[Dataset items]
>>>>>
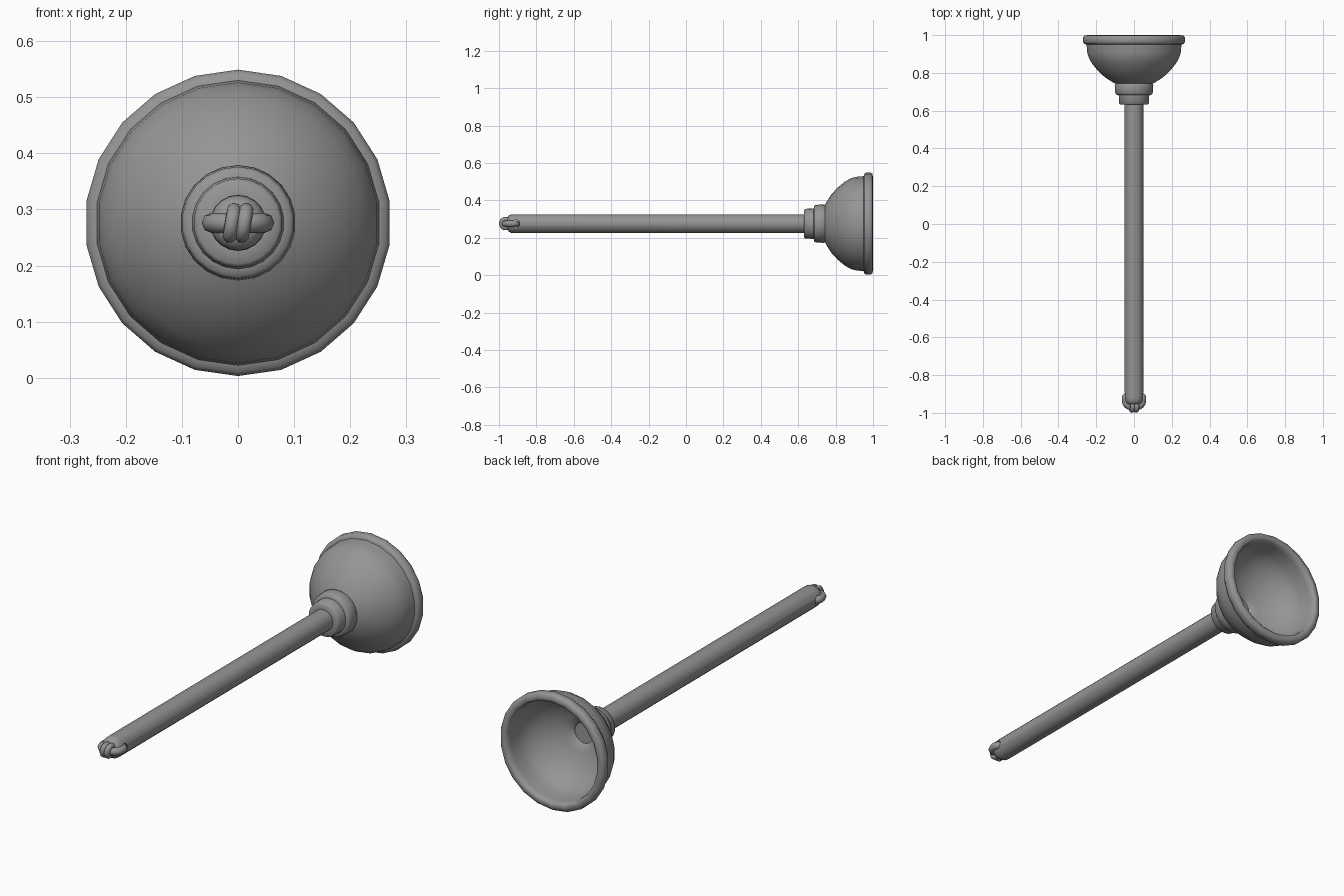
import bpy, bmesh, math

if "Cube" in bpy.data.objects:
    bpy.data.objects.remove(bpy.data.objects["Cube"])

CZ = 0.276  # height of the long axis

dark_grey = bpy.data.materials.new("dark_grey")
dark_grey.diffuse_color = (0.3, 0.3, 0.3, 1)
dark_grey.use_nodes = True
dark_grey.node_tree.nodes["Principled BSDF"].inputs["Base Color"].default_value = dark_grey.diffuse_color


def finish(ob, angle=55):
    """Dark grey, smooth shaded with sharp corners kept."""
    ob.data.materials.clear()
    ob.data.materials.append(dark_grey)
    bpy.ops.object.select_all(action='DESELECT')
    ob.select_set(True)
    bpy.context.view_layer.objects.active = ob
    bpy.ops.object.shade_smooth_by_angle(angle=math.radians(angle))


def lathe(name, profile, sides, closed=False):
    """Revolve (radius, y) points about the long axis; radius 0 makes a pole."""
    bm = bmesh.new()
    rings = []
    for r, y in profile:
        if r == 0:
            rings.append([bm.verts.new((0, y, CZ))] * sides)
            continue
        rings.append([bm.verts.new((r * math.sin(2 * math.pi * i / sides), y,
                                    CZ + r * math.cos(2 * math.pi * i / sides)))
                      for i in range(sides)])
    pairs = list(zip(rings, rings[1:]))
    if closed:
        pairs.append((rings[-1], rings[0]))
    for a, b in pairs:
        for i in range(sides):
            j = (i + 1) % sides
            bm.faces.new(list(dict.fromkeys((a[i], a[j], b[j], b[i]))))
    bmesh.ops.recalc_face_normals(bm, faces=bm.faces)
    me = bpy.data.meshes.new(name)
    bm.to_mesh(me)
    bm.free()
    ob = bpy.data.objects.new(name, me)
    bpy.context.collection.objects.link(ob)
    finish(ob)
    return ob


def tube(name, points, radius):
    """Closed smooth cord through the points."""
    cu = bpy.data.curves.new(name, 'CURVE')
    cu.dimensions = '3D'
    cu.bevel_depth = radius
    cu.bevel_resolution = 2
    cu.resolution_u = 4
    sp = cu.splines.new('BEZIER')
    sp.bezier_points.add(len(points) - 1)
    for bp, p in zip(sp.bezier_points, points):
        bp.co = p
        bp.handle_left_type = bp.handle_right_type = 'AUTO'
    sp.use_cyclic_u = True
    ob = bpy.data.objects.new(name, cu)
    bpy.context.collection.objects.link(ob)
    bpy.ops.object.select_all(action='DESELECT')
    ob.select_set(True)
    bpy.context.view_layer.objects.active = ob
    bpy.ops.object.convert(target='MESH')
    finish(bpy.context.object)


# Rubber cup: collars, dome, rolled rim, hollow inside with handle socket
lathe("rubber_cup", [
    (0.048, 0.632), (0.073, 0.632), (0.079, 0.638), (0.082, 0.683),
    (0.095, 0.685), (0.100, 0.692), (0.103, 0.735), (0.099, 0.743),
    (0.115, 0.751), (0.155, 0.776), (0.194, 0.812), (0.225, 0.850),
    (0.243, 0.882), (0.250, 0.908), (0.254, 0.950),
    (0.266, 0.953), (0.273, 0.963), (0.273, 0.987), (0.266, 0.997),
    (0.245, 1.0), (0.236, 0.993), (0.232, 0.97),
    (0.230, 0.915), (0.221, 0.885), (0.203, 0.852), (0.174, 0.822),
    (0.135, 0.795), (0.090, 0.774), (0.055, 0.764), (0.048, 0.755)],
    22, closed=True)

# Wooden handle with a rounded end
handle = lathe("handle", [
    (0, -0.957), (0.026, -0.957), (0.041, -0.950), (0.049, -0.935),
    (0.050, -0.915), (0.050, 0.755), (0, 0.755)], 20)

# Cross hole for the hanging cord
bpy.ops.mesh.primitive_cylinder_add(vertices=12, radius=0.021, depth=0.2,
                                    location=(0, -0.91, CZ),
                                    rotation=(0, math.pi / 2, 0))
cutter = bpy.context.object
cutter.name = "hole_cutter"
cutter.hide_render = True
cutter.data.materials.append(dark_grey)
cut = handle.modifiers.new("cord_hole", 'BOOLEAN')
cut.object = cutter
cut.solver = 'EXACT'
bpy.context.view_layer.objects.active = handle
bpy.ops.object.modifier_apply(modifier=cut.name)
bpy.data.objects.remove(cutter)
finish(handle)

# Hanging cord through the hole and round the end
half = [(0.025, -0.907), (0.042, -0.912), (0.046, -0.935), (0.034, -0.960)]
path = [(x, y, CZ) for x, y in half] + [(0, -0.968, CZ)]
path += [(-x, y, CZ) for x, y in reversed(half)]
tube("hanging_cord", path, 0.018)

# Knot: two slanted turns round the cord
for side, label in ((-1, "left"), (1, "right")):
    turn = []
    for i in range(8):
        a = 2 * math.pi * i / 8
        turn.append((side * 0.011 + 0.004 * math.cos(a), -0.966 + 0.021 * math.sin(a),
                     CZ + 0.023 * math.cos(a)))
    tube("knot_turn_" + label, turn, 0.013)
<<<<<
→ **ASSIGNMENT**:
Write out the records shown above exactly, but do not include any images.

→ **WRITTEN RESPONSE**:
import bpy, bmesh, math

if "Cube" in bpy.data.objects:
    bpy.data.objects.remove(bpy.data.objects["Cube"])

CZ = 0.276  # height of the long axis

dark_grey = bpy.data.materials.new("dark_grey")
dark_grey.diffuse_color = (0.3, 0.3, 0.3, 1)
dark_grey.use_nodes = True
dark_grey.node_tree.nodes["Principled BSDF"].inputs["Base Color"].default_value = dark_grey.diffuse_color


def finish(ob, angle=55):
    """Dark grey, smooth shaded with sharp corners kept."""
    ob.data.materials.clear()
    ob.data.materials.append(dark_grey)
    bpy.ops.object.select_all(action='DESELECT')
    ob.select_set(True)
    bpy.context.view_layer.objects.active = ob
    bpy.ops.object.shade_smooth_by_angle(angle=math.radians(angle))


def lathe(name, profile, sides, closed=False):
    """Revolve (radius, y) points about the long axis; radius 0 makes a pole."""
    bm = bmesh.new()
    rings = []
    for r, y in profile:
        if r == 0:
            rings.append([bm.verts.new((0, y, CZ))] * sides)
            continue
        rings.append([bm.verts.new((r * math.sin(2 * math.pi * i / sides), y,
                                    CZ + r * math.cos(2 * math.pi * i / sides)))
                      for i in range(sides)])
    pairs = list(zip(rings, rings[1:]))
    if closed:
        pairs.append((rings[-1], rings[0]))
    for a, b in pairs:
        for i in range(sides):
            j = (i + 1) % sides
            bm.faces.new(list(dict.fromkeys((a[i], a[j], b[j], b[i]))))
    bmesh.ops.recalc_face_normals(bm, faces=bm.faces)
    me = bpy.data.meshes.new(name)
    bm.to_mesh(me)
    bm.free()
    ob = bpy.data.objects.new(name, me)
    bpy.context.collection.objects.link(ob)
    finish(ob)
    return ob


def tube(name, points, radius):
    """Closed smooth cord through the points."""
    cu = bpy.data.curves.new(name, 'CURVE')
    cu.dimensions = '3D'
    cu.bevel_depth = radius
    cu.bevel_resolution = 2
    cu.resolution_u = 4
    sp = cu.splines.new('BEZIER')
    sp.bezier_points.add(len(points) - 1)
    for bp, p in zip(sp.bezier_points, points):
        bp.co = p
        bp.handle_left_type = bp.handle_right_type = 'AUTO'
    sp.use_cyclic_u = True
    ob = bpy.data.objects.new(name, cu)
    bpy.context.collection.objects.link(ob)
    bpy.ops.object.select_all(action='DESELECT')
    ob.select_set(True)
    bpy.context.view_layer.objects.active = ob
    bpy.ops.object.convert(target='MESH')
    finish(bpy.context.object)


# Rubber cup: collars, dome, rolled rim, hollow inside with handle socket
lathe("rubber_cup", [
    (0.048, 0.632), (0.073, 0.632), (0.079, 0.638), (0.082, 0.683),
    (0.095, 0.685), (0.100, 0.692), (0.103, 0.735), (0.099, 0.743),
    (0.115, 0.751), (0.155, 0.776), (0.194, 0.812), (0.225, 0.850),
    (0.243, 0.882), (0.250, 0.908), (0.254, 0.950),
    (0.266, 0.953), (0.273, 0.963), (0.273, 0.987), (0.266, 0.997),
    (0.245, 1.0), (0.236, 0.993), (0.232, 0.97),
    (0.230, 0.915), (0.221, 0.885), (0.203, 0.852), (0.174, 0.822),
    (0.135, 0.795), (0.090, 0.774), (0.055, 0.764), (0.048, 0.755)],
    22, closed=True)

# Wooden handle with a rounded end
handle = lathe("handle", [
    (0, -0.957), (0.026, -0.957), (0.041, -0.950), (0.049, -0.935),
    (0.050, -0.915), (0.050, 0.755), (0, 0.755)], 20)

# Cross hole for the hanging cord
bpy.ops.mesh.primitive_cylinder_add(vertices=12, radius=0.021, depth=0.2,
                                    location=(0, -0.91, CZ),
                                    rotation=(0, math.pi / 2, 0))
cutter = bpy.context.object
cutter.name = "hole_cutter"
cutter.hide_render = True
cutter.data.materials.append(dark_grey)
cut = handle.modifiers.new("cord_hole", 'BOOLEAN')
cut.object = cutter
cut.solver = 'EXACT'
bpy.context.view_layer.objects.active = handle
bpy.ops.object.modifier_apply(modifier=cut.name)
bpy.data.objects.remove(cutter)
finish(handle)

# Hanging cord through the hole and round the end
half = [(0.025, -0.907), (0.042, -0.912), (0.046, -0.935), (0.034, -0.960)]
path = [(x, y, CZ) for x, y in half] + [(0, -0.968, CZ)]
path += [(-x, y, CZ) for x, y in reversed(half)]
tube("hanging_cord", path, 0.018)

# Knot: two slanted turns round the cord
for side, label in ((-1, "left"), (1, "right")):
    turn = []
    for i in range(8):
        a = 2 * math.pi * i / 8
        turn.append((side * 0.011 + 0.004 * math.cos(a), -0.966 + 0.021 * math.sin(a),
                     CZ + 0.023 * math.cos(a)))
    tube("knot_turn_" + label, turn, 0.013)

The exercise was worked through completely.